In 1999 I moved to a place on the corner of 10th Avenue and Yancey Street here in Tallahassee. This would be the 8th or 9th house I shared with my buddy Taco, born on this day in 1969. Both of us were turning 30 that year and it was intended to be a move away from the squalid living of our twenties and to take a step towards adulthood. The place had a tin roof, white paint worn to the wood, and a kitchen you might find on a very fast sailboat. In the summer Palmetto bugs treated inside as outside until stomping or ignoring them became equal and fine choices by 4th of July. The landlord’s name was George, but the vacating tenant told us knowingly that he went by “Dick.” Everyone called him Big Dick because he was a huge man. Years later, while in his 60’s I saw him carry a full-sized refrigerator out of a house with nothing but a bear hug.
Big Dick owned four houses and a dollhouse-sized cottage on or near the corner of 10th and Yancey. Within two seasons all were filled by friends and friends of friends, which is what Taco and I were as well. Instead of taking that affirming step towards adulthood we took more of a lurching step sideways and for 10 years we lived as a family wandering from house to house as easy as room to room.

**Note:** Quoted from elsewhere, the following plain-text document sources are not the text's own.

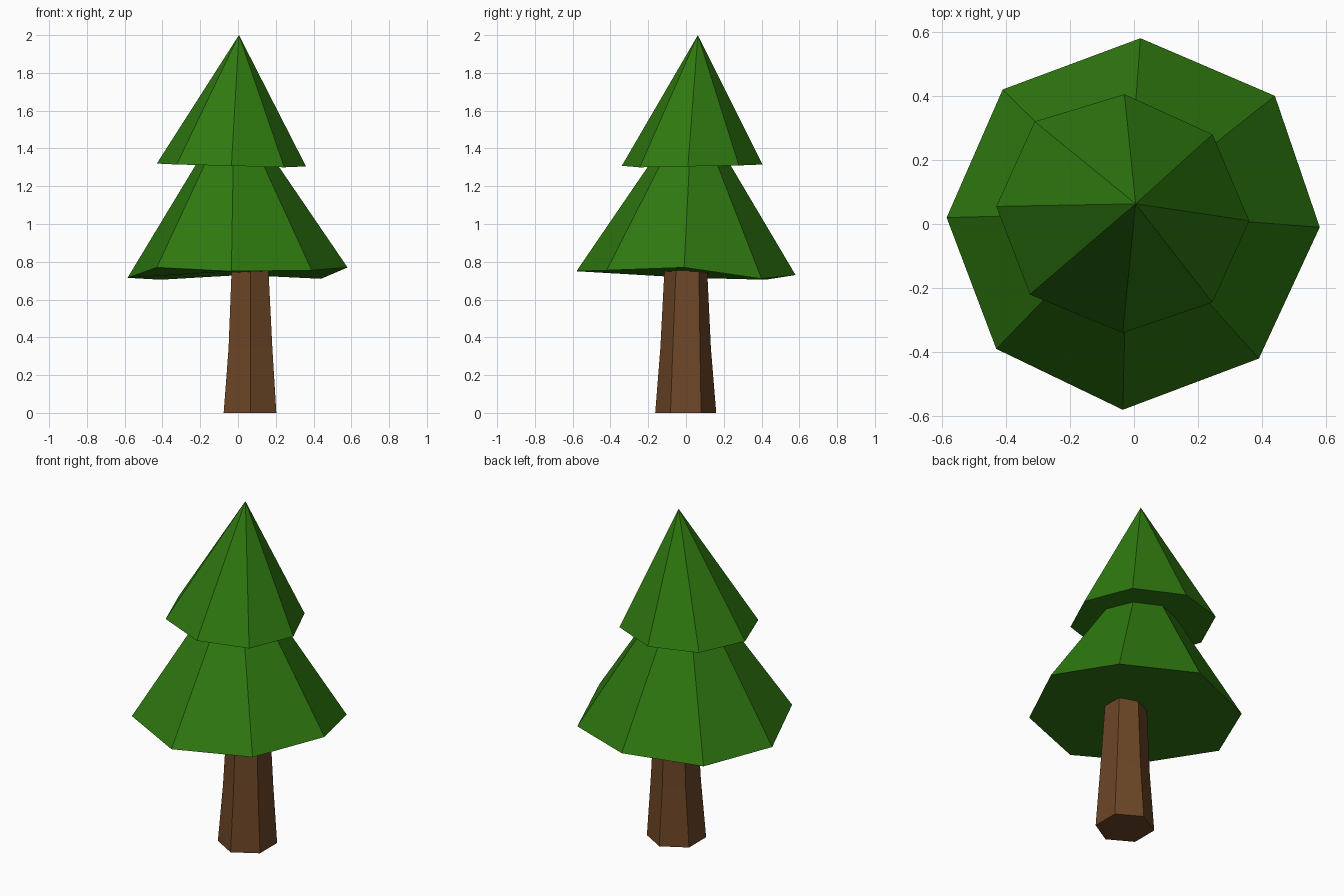
import bpy

if "Cube" in bpy.data.objects:
    bpy.data.objects.remove(bpy.data.objects["Cube"])


def material(name, rgb):
    m = bpy.data.materials.new(name)
    m.diffuse_color = (*rgb, 1)
    m.use_nodes = True
    m.node_tree.nodes["Principled BSDF"].inputs["Base Color"].default_value = m.diffuse_color
    return m


def build(name, rings, mat, apex=None):
    """Stack rings of points bottom to top, cap the base, close with an apex or a flat cap."""
    n = len(rings[0])
    verts = [p for ring in rings for p in ring]
    faces = [tuple(reversed(range(n)))]
    for r in range(len(rings) - 1):
        a, b = r * n, (r + 1) * n
        for i in range(n):
            j = (i + 1) % n
            faces.append((a + i, a + j, b + j, b + i))
    top = (len(rings) - 1) * n
    if apex:
        verts.append(apex)
        faces += [(top + i, top + (i + 1) % n, len(verts) - 1) for i in range(n)]
    else:
        faces.append(tuple(range(top, top + n)))
    mesh = bpy.data.meshes.new(name)
    mesh.from_pydata(verts, [], faces)
    mesh.materials.append(mat)
    obj = bpy.data.objects.new(name, mesh)
    bpy.context.collection.objects.link(obj)
    return obj


green = material("leaf green", (0.028, 0.19, 0.005))
brown = material("bark brown", (0.150, 0.061, 0.020))


# Trunk: tapering hexagon with corners towards front and back
def hexagon(x0, x1, y0, y1, e0, e1, z):
    xm = 0.065
    return [(xm, y0, z), (x1, e0, z), (x1, e1, z),
            (xm, y1, z), (x0, e1, z), (x0, e0, z)]


build("trunk", [
    hexagon(-0.076, 0.203, -0.163, 0.16, -0.082, 0.08, 0.0),
    hexagon(-0.05, 0.182, -0.136, 0.132, -0.070, 0.074, 0.34),
    hexagon(-0.033, 0.16, -0.113, 0.111, -0.052, 0.068, 0.78),
], brown)

# Lower branches: slightly uneven eight-sided cone, running up into the upper one
build("lower_branches", [[
    (0.58, -0.01, 0.77), (0.44, 0.40, 0.71), (0.02, 0.58, 0.73), (-0.41, 0.42, 0.705),
    (-0.585, 0.02, 0.715), (-0.43, -0.39, 0.77), (-0.035, -0.58, 0.75), (0.39, -0.42, 0.755),
]], green, apex=(-0.02, 0.035, 1.65))

# Upper branches: smaller eight-sided cone ending in the tip
build("upper_branches", [[
    (0.36, 0.01, 1.305), (0.245, 0.28, 1.31), (-0.03, 0.405, 1.315), (-0.31, 0.32, 1.32),
    (-0.43, 0.055, 1.32), (-0.325, -0.22, 1.315), (-0.035, -0.34, 1.308), (0.245, -0.245, 1.30),
]], green, apex=(0.005, 0.063, 2.0))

Vicious competition was our common language. Darts, 8-ball, 9-ball, ping pong, Dungeons and Dragons (kind of a sub-cult within our greater body host) bicycles, basketball, croquet,horseshoes, bocce ball, mini-bowling and Poker–with strange variations like Boo-ray and Shmoolie– every Thursday night and holiday for about a decade. The house hosting Poker installed a PVC chute mounted in plywood from the table through the window to the recycling bin. Whoever got the seat closest to the beer chute would struggle to follow the action on the table while firing an endless line of bottles and cans into the bin.
Within the very nucleus of our compound lived a couple, born in the 1930’s or 40’s I think. With a tidy little yard and a small chain-link fence around the property their house was a respectable eyesore among our repudiating hovels. They were from Chicago and retired to town to be near two of their three children, and enjoy life. Marvin played jazz piano and we would hear him playing through the open windows as we criss-crossed the street following the action from house to house. Ada would link her arm through yours and pull you in close to tell you about a piece of jewelry she was wearing or to tell you she was really upset about how our government was treating the mentally ill. For some reason they never thought to say, “Hey guys, maybe you should all get serious about your lives and quit living like a bunch of pirates returned to port after 6 months at sea. Quit wasting time!”
We lived more with and among them, than next to them. Either would have been welcomed at the poker table, or to throw the dice with the Riders of Rohan, but I doubt they cared for the thick blue cigarette smog in the room . Good lord, we were animals, which is an insult to animals.
One day Ada came knocking on my door. I opened it to her holding a tiny kitten cradled against her chest and small bags of food and litter hanging from her elbow. She offers me this tail-less, black and white weeks-born kitten–“Here is your new cat.” She tells me. ” Ada, I can’t take care of a cat. I can’t even take care of myself!”
Ada was not one to moralize. The irreverently empathetic Ada, who before all things was funny, an absolute riot. But-I will say- and I am free to draw my own saccharin homilies. I believe Ada saw a good guy, a fiddler watching Rome burn, who could really use a cat in his life.
Marvin died a year ago last September, and Ada died yesterday morning.
I sit here now in this new home under this immense Live Oak tree, where I live with my girlfriend from 9th grade, who moved away to Alabama, but came back to get me 2 years after I left 10th Avenue. After two soggy days of rain the sun is coming out. There is a dog on the couch and that cat is looking out the window in this room.